July 26, 2014

Objection to Chapter 13 Confirmation or Motion to Dismiss? Now the Hard Work Starts

Last week, I was reminded about the importance of taking care of Chapter 13 business early.  I got stuck in court for 4 hours waiting to have a 45 second conversation with the Chapter 13 trustee.

My case involved a trustee motion to dismiss.  My client had filed Chapter 13 about 2 years ago and earlier this year he lost his job and thus fell behind on his trustee payments.  The trustee filed a motion to dismiss, with a hearing scheduled for mid-May.  A couple of days before the hearing my client called to say that he had landed a new job and could I buy him some time.  I called and emailed the trustee and she agreed to reset the motion to dismiss hearing to last week’s calendar.

I notified my client of the reset and asked him for detailed information about his new job including a salary breakdown.  He provided me most of what I needed but did not yet have an actual paycheck.  He also sent the trustee 3 of the 5 missing payments.  Finally, the weekend before the hearing I decided to file my amended budget with an estimated budget.

On the Monday before the Wednesday hearing I started calling and emailing the trustee.  No response.  I checked the trustee’s web site – my client’s personal check had not yet posted (although he did have a registered mail receipt signed by someone in the trustee’s office).  The day before the hearing I emailed and called.  No response.

Having no other choice, I trekked down to court only to discover that the judge’s hearing calendar was 15o pages with hundreds and hundreds of cases.  It took 3 1/2 hours to read the calendar.  After the call of the calendar I was able to talk to the trustee and she agreed to a consent order assuming the funds posted within 10 days – a 45 second conversation.

What could my client and I have done differently?

  1. I should have insisted on a paycheck breakdown 10 days earlier, even if we were working with estimates.  My client wanted to be accurate but in this case timeliness was more important.
  2. My client should have brought the trustee certified funds by personal delivery and obtained a receipt for same.  This should have been done at least 7 days prior to the hearing.

The good news here is that we saved his case.  This is especially important because I had filed a lien strip early on in the case and eliminated a $30,000+ second mortgage.  If the case had been dismissed that 2nd mortgage would have reattached to my client’s house.

The following two tabs change content below.
Jonathan Ginsberg represents honest, hardworking men and women in the Atlanta area who need personal bankruptcy protection.
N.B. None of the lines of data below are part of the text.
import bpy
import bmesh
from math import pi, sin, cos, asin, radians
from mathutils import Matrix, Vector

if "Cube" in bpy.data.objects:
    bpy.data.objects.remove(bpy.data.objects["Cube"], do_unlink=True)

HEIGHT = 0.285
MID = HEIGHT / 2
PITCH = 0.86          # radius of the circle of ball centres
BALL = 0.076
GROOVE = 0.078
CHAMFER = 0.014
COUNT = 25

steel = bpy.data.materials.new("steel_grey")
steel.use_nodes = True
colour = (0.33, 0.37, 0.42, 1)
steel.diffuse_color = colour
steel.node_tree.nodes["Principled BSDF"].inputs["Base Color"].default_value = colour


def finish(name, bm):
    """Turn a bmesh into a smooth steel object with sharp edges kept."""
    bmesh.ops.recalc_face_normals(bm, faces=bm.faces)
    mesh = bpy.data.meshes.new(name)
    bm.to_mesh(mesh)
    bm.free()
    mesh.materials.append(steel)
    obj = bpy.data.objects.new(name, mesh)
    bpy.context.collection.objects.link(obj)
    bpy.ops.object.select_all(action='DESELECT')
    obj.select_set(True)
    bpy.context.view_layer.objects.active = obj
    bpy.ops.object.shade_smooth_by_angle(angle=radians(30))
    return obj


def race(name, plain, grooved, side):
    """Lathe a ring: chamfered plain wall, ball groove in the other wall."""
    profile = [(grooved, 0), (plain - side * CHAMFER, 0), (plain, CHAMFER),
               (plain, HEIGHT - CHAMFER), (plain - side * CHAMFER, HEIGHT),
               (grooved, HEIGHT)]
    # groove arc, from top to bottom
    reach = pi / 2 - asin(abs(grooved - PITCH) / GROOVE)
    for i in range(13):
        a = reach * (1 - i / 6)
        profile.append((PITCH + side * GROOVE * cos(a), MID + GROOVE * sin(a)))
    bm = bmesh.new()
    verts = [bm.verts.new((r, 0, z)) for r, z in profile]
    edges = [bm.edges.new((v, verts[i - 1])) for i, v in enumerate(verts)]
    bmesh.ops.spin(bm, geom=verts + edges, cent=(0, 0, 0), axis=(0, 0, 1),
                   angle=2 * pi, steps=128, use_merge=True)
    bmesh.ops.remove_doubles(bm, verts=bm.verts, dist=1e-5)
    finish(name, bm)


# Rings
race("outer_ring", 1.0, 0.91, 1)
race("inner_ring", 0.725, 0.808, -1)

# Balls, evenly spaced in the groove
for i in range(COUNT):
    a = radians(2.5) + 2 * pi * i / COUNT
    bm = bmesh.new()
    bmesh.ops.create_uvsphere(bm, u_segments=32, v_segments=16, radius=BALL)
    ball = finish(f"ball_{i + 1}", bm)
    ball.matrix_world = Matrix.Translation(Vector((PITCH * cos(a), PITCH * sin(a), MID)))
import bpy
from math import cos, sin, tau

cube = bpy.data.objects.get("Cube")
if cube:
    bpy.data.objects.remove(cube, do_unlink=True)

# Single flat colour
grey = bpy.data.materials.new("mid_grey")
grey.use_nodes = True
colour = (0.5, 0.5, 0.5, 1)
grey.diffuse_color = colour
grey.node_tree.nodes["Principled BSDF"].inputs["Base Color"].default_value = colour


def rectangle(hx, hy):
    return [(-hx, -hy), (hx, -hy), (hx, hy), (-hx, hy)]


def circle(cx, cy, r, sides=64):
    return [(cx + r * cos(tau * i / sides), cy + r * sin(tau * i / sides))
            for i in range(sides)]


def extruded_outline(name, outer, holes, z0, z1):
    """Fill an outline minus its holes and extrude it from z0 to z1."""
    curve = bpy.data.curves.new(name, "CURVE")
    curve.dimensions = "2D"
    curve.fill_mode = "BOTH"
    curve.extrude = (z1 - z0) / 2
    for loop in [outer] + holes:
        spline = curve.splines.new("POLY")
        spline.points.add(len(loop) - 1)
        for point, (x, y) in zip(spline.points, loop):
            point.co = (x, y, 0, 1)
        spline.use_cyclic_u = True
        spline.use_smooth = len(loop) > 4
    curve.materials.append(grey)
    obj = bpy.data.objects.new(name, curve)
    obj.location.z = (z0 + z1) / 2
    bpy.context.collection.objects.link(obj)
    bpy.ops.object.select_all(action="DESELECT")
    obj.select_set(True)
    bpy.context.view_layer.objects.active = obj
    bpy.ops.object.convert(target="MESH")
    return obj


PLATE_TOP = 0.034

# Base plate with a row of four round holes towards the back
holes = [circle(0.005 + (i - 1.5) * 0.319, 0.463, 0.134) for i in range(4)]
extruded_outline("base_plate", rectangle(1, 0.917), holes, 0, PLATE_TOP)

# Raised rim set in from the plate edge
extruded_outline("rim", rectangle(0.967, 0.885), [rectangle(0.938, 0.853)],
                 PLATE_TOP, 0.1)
In practice for over 25 years, Jonathan teaches bankruptcy law and practice at legal continuing education seminars and he is a founding member of the Bankruptcy Law Network. Jonathan lives with his wife and children in Atlanta.
About Jonathan

Jonathan Ginsberg represents honest, hardworking men and women in the Atlanta area who need personal bankruptcy protection. In practice for over 25 years, Jonathan teaches bankruptcy law and practice at legal continuing education seminars and he is a founding member of the Bankruptcy Law Network. Jonathan lives with his wife and children in Atlanta.

Speak Your Mind

*

Page optimized by WP Minify WordPress Plugin